Of course it's an excellent edible green leafy vegetable.
In winter when there aren't a lot of fresh vegetables available where I live, I like to throw some into any soup or stew type of thing.
I happened on a fun use that became very popular with my colleagues here. I make a popcorn topping by powdering local nettles, my own dill, local dried chives, and salt in the blender. Sticks nicely to buttered popcorn and makes a vibrant dark green. Yum!
Works at a residential alternative high school in the Himalayas SECMOL.org . "Back home" is Cape Cod, E Coast USA.
Stinging Nettle is one of those really good biodynamic brews for soil improvement. A tea made in a big bucket over several days, stirring a few times a day, gets a tea (which can be diluted) to be poured into a compost pile or around plants to enhance the soil critters.
I would caution anyone who hasn't tried eating a wild green to try it in small amounts first. I have a book called Wildcrafting Cocktails, and was eager to try the wild fennel pesto....about 2 AM I got heartburn like I've never had before, even though I didn't use much and it was mixed in with parsley. Maybe I should have boiled it first, but I am not eager to try it again.
There are other types of herbs that can be used to make biodynamic brews, but sometimes honeybees go crazy for them and will be drawn to the liquid and drown, or force their way under the lid of the container they are brewing in and not be able to get out. This happened to me with thistle tea, they acted like it was heroin, wouldn't leave the open container where they could stand on the leaves. So those types of brews I make in a shed with a very tightly closed door.
I eat nettles and drink them as an infusion.
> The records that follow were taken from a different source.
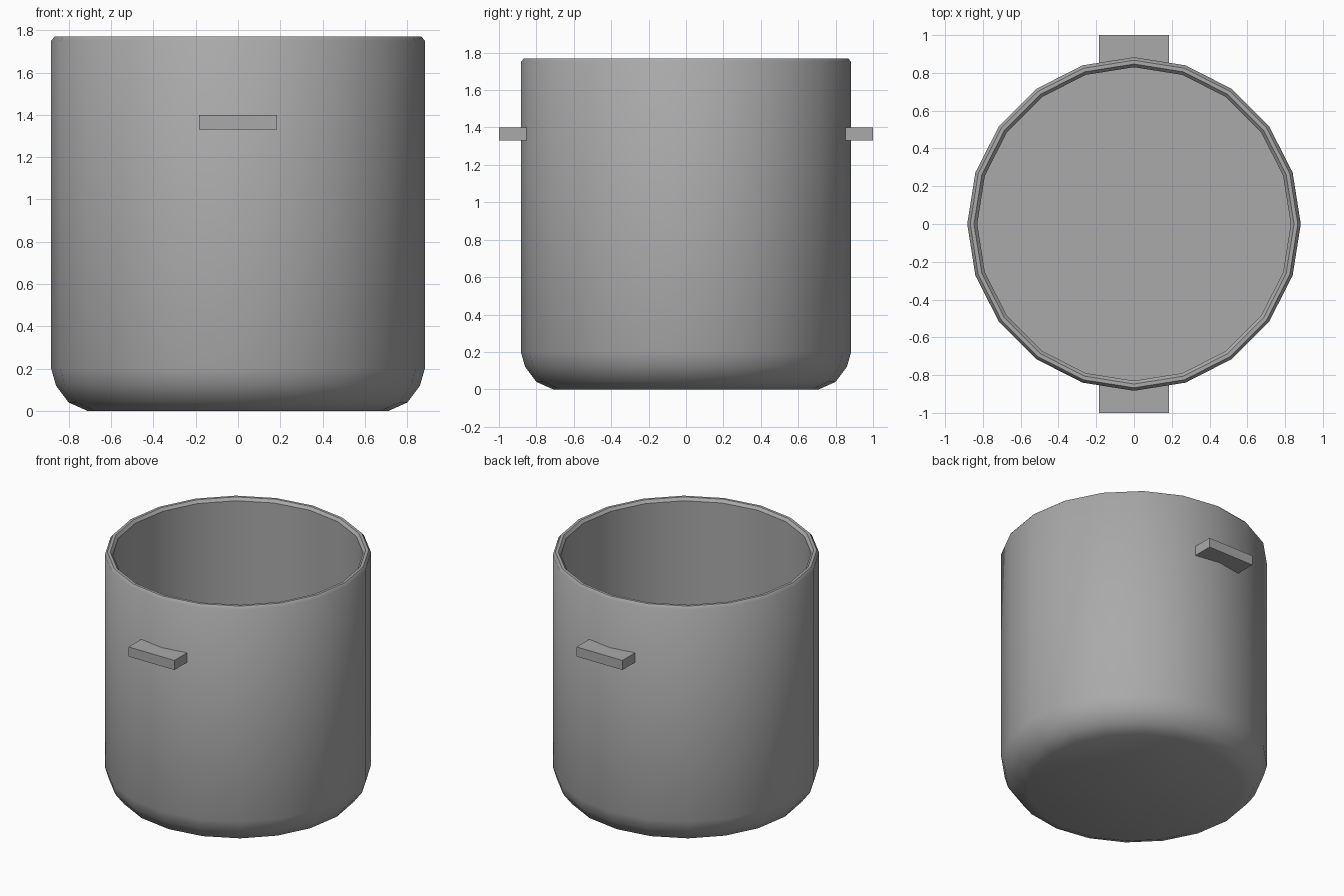
import bpy, bmesh, math
from mathutils import Matrix, Vector

SIDES = 20

default = bpy.data.objects.get("Cube")
if default:
    bpy.data.objects.remove(default, do_unlink=True)

# Single metal colour
metal = bpy.data.materials.new("grey_metal")
metal.use_nodes = True
grey = (0.4, 0.4, 0.4, 1)
metal.diffuse_color = grey
metal.node_tree.nodes["Principled BSDF"].inputs["Base Color"].default_value = grey


def add_object(name, bm):
    mesh = bpy.data.meshes.new(name)
    bmesh.ops.recalc_face_normals(bm, faces=bm.faces)
    bm.to_mesh(mesh)
    bm.free()
    mesh.materials.append(metal)
    obj = bpy.data.objects.new(name, mesh)
    bpy.context.collection.objects.link(obj)
    return obj


def lathe(name, profile):
    """Turn (radius, height) points around z and cap both ends."""
    bm = bmesh.new()
    rings = []
    for r, z in profile:
        angles = [math.tau * i / SIDES for i in range(SIDES)]
        rings.append([bm.verts.new((r * math.cos(a), r * math.sin(a), z)) for a in angles])
    for low, high in zip(rings, rings[1:]):
        for i in range(SIDES):
            j = (i + 1) % SIDES
            bm.faces.new((low[i], low[j], high[j], high[i]))
    bm.faces.new(rings[0])
    bm.faces.new(rings[-1])
    return add_object(name, bm)


def box(name, centre, size):
    bm = bmesh.new()
    matrix = Matrix.Translation(centre) @ Matrix.Diagonal(Vector((*size, 1)))
    bmesh.ops.create_cube(bm, size=1, matrix=matrix)
    return add_object(name, bm)


# Pot: rounded base, straight wall, bevelled rim, straight inner wall and floor
pot = lathe("pot_body", [
    (0.71, 0), (0.80, 0.04), (0.86, 0.12), (0.883, 0.20),
    (0.883, 1.75), (0.867, 1.77), (0.847, 1.77), (0.83, 1.75),
    (0.83, 0.12),
])
bpy.ops.object.select_all(action="DESELECT")
pot.select_set(True)
bpy.context.view_layer.objects.active = pot
bpy.ops.object.shade_smooth_by_angle(angle=math.radians(40))

# Flat bar handles, set into the wall
for name, side in (("front_handle", -1), ("back_handle", 1)):
    box(name, (0, side * 0.92, 1.365), (0.37, 0.16, 0.07))
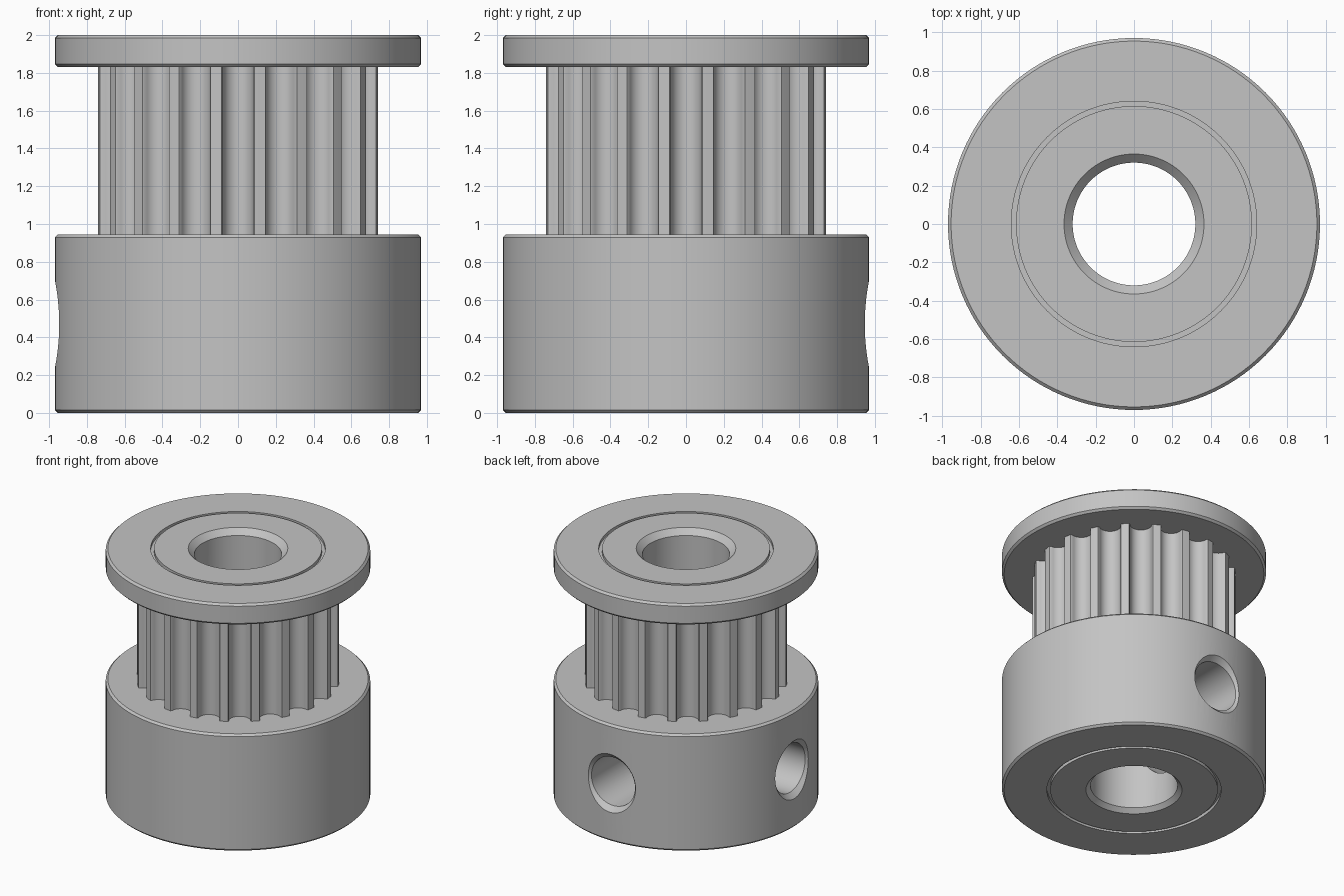
import bpy, bmesh
from math import sin, cos, pi, radians, atan2, hypot

if "Cube" in bpy.data.objects:
    bpy.data.objects.remove(bpy.data.objects["Cube"])

metal = bpy.data.materials.new("machined grey metal")
metal.use_nodes = True
GREY = (0.55, 0.55, 0.55, 1)
metal.diffuse_color = GREY
metal.node_tree.nodes["Principled BSDF"].inputs["Base Color"].default_value = GREY

BORE, RIM, BEVEL = 0.32, 0.97, 0.016
HUB_TOP, FLANGE_BOTTOM, TOP = 0.945, 1.83, 2.0
SEGMENTS, TEETH = 128, 20


def loft(name, loops):
    """Join equal-sized loops of points into a closed ring-shaped solid."""
    bm = bmesh.new()
    rings = [[bm.verts.new(p) for p in loop] for loop in loops]
    for a, b in zip(rings, rings[1:] + rings[:1]):
        for i in range(len(a)):
            j = (i + 1) % len(a)
            bm.faces.new((a[i], a[j], b[j], b[i]))
    bmesh.ops.recalc_face_normals(bm, faces=bm.faces)
    mesh = bpy.data.meshes.new(name)
    bm.to_mesh(mesh)
    bm.free()
    mesh.materials.append(metal)
    obj = bpy.data.objects.new(name, mesh)
    bpy.context.collection.objects.link(obj)
    return obj


def circle(r, z, n=SEGMENTS):
    return [(r * cos(2 * pi * i / n), r * sin(2 * pi * i / n), z) for i in range(n)]


def lathe(name, profile):
    return loft(name, [circle(r, z) for r, z in profile])


def face_profile(z, inward, chamfer):
    """Outer face from rim to bore: bevel, shallow ring groove, bore chamfer."""
    deep = z + inward * 0.025
    return [(RIM, z + inward * BEVEL), (RIM - BEVEL, z),
            (0.64, z), (0.64, deep), (0.615, deep), (0.615, z),
            (BORE + chamfer, z), (BORE, z + inward * chamfer)]


def select_only(obj):
    bpy.ops.object.select_all(action='DESELECT')
    obj.select_set(True)
    bpy.context.view_layer.objects.active = obj


# Hub with bevelled edges
hub = lathe("hub", [(BORE, HUB_TOP), (RIM - BEVEL, HUB_TOP), (RIM, HUB_TOP - BEVEL)]
            + face_profile(0, 1, 0.033))

# Countersunk set-screw holes on two sides of the hub
for direction in (pi / 2, pi):
    bm = bmesh.new()
    rings = []
    for r, d in ((0.195, 0.15), (0.195, 0.93), (0.315, 1.05)):
        ring = []
        for x, y, z in circle(r, d, 64):
            ring.append(bm.verts.new((z * cos(direction) - x * sin(direction),
                                      z * sin(direction) + x * cos(direction), 0.47 + y)))
        rings.append(ring)
    for a, b in zip(rings, rings[1:]):
        for i in range(len(a)):
            j = (i + 1) % len(a)
            bm.faces.new((a[i], a[j], b[j], b[i]))
    bm.faces.new(rings[0])
    bm.faces.new(rings[-1])
    bmesh.ops.recalc_face_normals(bm, faces=bm.faces)
    mesh = bpy.data.meshes.new("screw_hole_cutter")
    bm.to_mesh(mesh)
    bm.free()
    mesh.materials.append(metal)
    cutter = bpy.data.objects.new("screw_hole_cutter", mesh)
    cutter.hide_render = True
    bpy.context.collection.objects.link(cutter)
    select_only(hub)
    cut = hub.modifiers.new("screw_hole", 'BOOLEAN')
    cut.operation = 'DIFFERENCE'
    cut.solver = 'EXACT'
    cut.object = cutter
    bpy.ops.object.modifier_apply(modifier=cut.name)
    bpy.data.objects.remove(cutter)

# Toothed drum: rounded grooves between narrow flat-topped teeth
outline = []
for k in range(TEETH):
    base = 2 * pi * k / TEETH
    for s in range(13):
        t = -pi / 2 - pi * s / 12
        x, y = 0.73 + 0.08 * cos(t), 0.08 * sin(t)
        outline.append((hypot(x, y), base + atan2(y, x)))
    for tip in (6.7, 9, 11.3):
        outline.append((0.745, base + radians(tip)))


def drum_loop(z, radius=None):
    return [((radius or r) * cos(a), (radius or r) * sin(a), z) for r, a in outline]


drum = loft("toothed_drum", [drum_loop(HUB_TOP), drum_loop(FLANGE_BOTTOM),
                             drum_loop(FLANGE_BOTTOM, BORE), drum_loop(HUB_TOP, BORE)])

# Top flange
flange = lathe("top_flange", [(BORE, FLANGE_BOTTOM), (RIM - BEVEL, FLANGE_BOTTOM),
                              (RIM, FLANGE_BOTTOM + BEVEL)] + face_profile(TOP, -1, 0.045))

for part in (hub, drum, flange):
    select_only(part)
    bpy.ops.object.shade_smooth_by_angle(angle=radians(28))
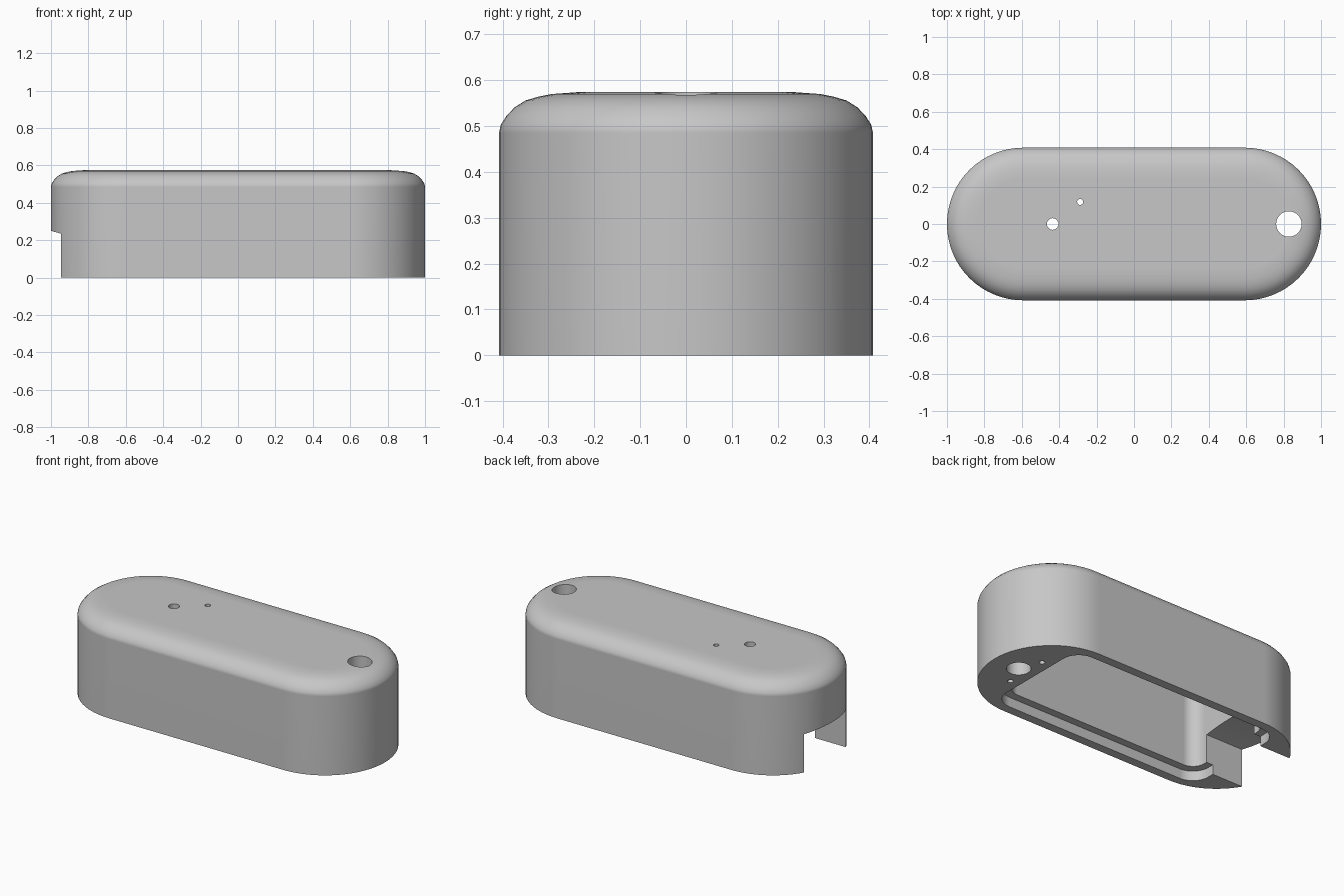
import bpy, bmesh, math

if "Cube" in bpy.data.objects:
    bpy.data.objects.remove(bpy.data.objects["Cube"])

# One plain colour for the whole housing
grey = bpy.data.materials.new("plain_grey")
grey.use_nodes = True
grey.diffuse_color = (0.57, 0.57, 0.57, 1)
grey.node_tree.nodes["Principled BSDF"].inputs["Base Color"].default_value = grey.diffuse_color


def rounded_rect(hx, hy, r, seg, cx=0):
    """Outline with half sizes hx, hy, corner radius r, centred on cx."""
    pts = []
    for q, (sx, sy) in enumerate([(1, 1), (-1, 1), (-1, -1), (1, -1)]):
        for i in range(seg + 1):
            a = math.pi / 2 * (q + i / seg)
            pts.append((cx + sx * (hx - r) + r * math.cos(a),
                        sy * (hy - r) + r * math.sin(a)))
    return pts


def loft(name, rings):
    """Closed solid through a stack of equal-sized rings."""
    bm = bmesh.new()
    loops = [[bm.verts.new(p) for p in ring] for ring in rings]
    n = len(loops[0])
    for a, b in zip(loops, loops[1:]):
        for i in range(n):
            j = (i + 1) % n
            bm.faces.new((a[i], a[j], b[j], b[i]))
    bm.faces.new(loops[0][::-1])
    bm.faces.new(loops[-1])
    bmesh.ops.remove_doubles(bm, verts=bm.verts, dist=1e-5)
    bmesh.ops.recalc_face_normals(bm, faces=bm.faces)
    mesh = bpy.data.meshes.new(name)
    bm.to_mesh(mesh)
    bm.free()
    mesh.materials.append(grey)
    obj = bpy.data.objects.new(name, mesh)
    bpy.context.collection.objects.link(obj)
    return obj


def prism(name, outline, z0, z1):
    return loft(name, [[(x, y, z) for x, y in outline] for z in (z0, z1)])


def drill(name, x, y, r, z0, z1):
    circle = [(x + r * math.cos(a), y + r * math.sin(a))
              for a in (math.tau * i / 32 for i in range(32))]
    return prism(name, circle, z0, z1)


# Pill-shaped housing with a softly rounded top rim
W = 0.408
profile = [(0, 0), (0, 0.485), (0.004, 0.503), (0.016, 0.522), (0.034, 0.541),
           (0.058, 0.556), (0.085, 0.564), (0.115, 0.57), (0.17, 0.574)]
body = loft("housing", [[(x, y, z) for x, y in rounded_rect(1 - d, W - d, W - d, 16)]
                        for d, z in profile])

# Underside: shallow lid recess and deep inner pocket
cutters = [
    prism("lid_recess", rounded_rect(0.723, 0.353, 0.11, 8, -0.013), -0.1, 0.06),
    prism("inner_pocket", rounded_rect(0.678, 0.305, 0.08, 8, -0.014), -0.1, 0.51),
]

# End opening with a slightly arched ceiling
H = 0.203
arch = [(-H, -0.1), (H, -0.1)]
arch += [(y, 0.25 - 0.015 * (y / H) ** 2) for y in (H * (1 - i / 6) for i in range(13))]
cutters.append(loft("end_opening", [[(x, y, z) for y, z in arch] for x in (-1.2, -0.6)]))

# Through holes, then blind screw holes beside the large one
cutters += [
    drill("cord_hole", 0.828, 0, 0.068, -0.1, 0.7),
    drill("button_hole", -0.435, 0, 0.031, 0.3, 0.7),
    drill("light_hole", -0.288, 0.118, 0.016, 0.3, 0.7),
]
cutters += [drill("screw_hole", 0.774, s * 0.135, 0.016, -0.1, 0.2) for s in (1, -1)]

# Cut everything out of the housing
bpy.ops.object.select_all(action='DESELECT')
bpy.context.view_layer.objects.active = body
body.select_set(True)
for cutter in cutters:
    cutter.hide_render = True
    mod = body.modifiers.new(cutter.name, 'BOOLEAN')
    mod.operation = 'DIFFERENCE'
    mod.solver = 'EXACT'
    mod.object = cutter
    bpy.ops.object.modifier_apply(modifier=mod.name)
    bpy.data.objects.remove(cutter)

# Smooth curves, with the large flat faces kept evenly shaded
bpy.ops.object.shade_smooth_by_angle(angle=math.radians(35))
flat = body.modifiers.new("even_shading", 'WEIGHTED_NORMAL')
flat.keep_sharp = True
I always feel more energized and healthy when I eat and drink nettle. So nourishing and nutritious!
An herbalist friend told me about using it for arthritis, joint pain and some other inflammatory conditions of the musculoskeletal system. The method might sound crazy, but it has worked wonders for me. You find a live nettle and sting the affected area with it. I have an issue with my thumb that sometimes makes it totally unusable due to the pain (de quervain's tenosynovitis). I find that when I nettle my hand, it stops hurting for days, sometimes weeks and I am able to regain my range of motion and full use of the hand. Not a bad trade off for the few minutes of discomfort the nettle causes. I get bummed out in winter when I can't avail myself of this treatment.
I can't recall the reason it works right now. I believe it increases circulation to the area, among other things.
"Even after all this time, the sun never says to the earth, "You owe me." Look what happens with a love like that. It lights the whole sky."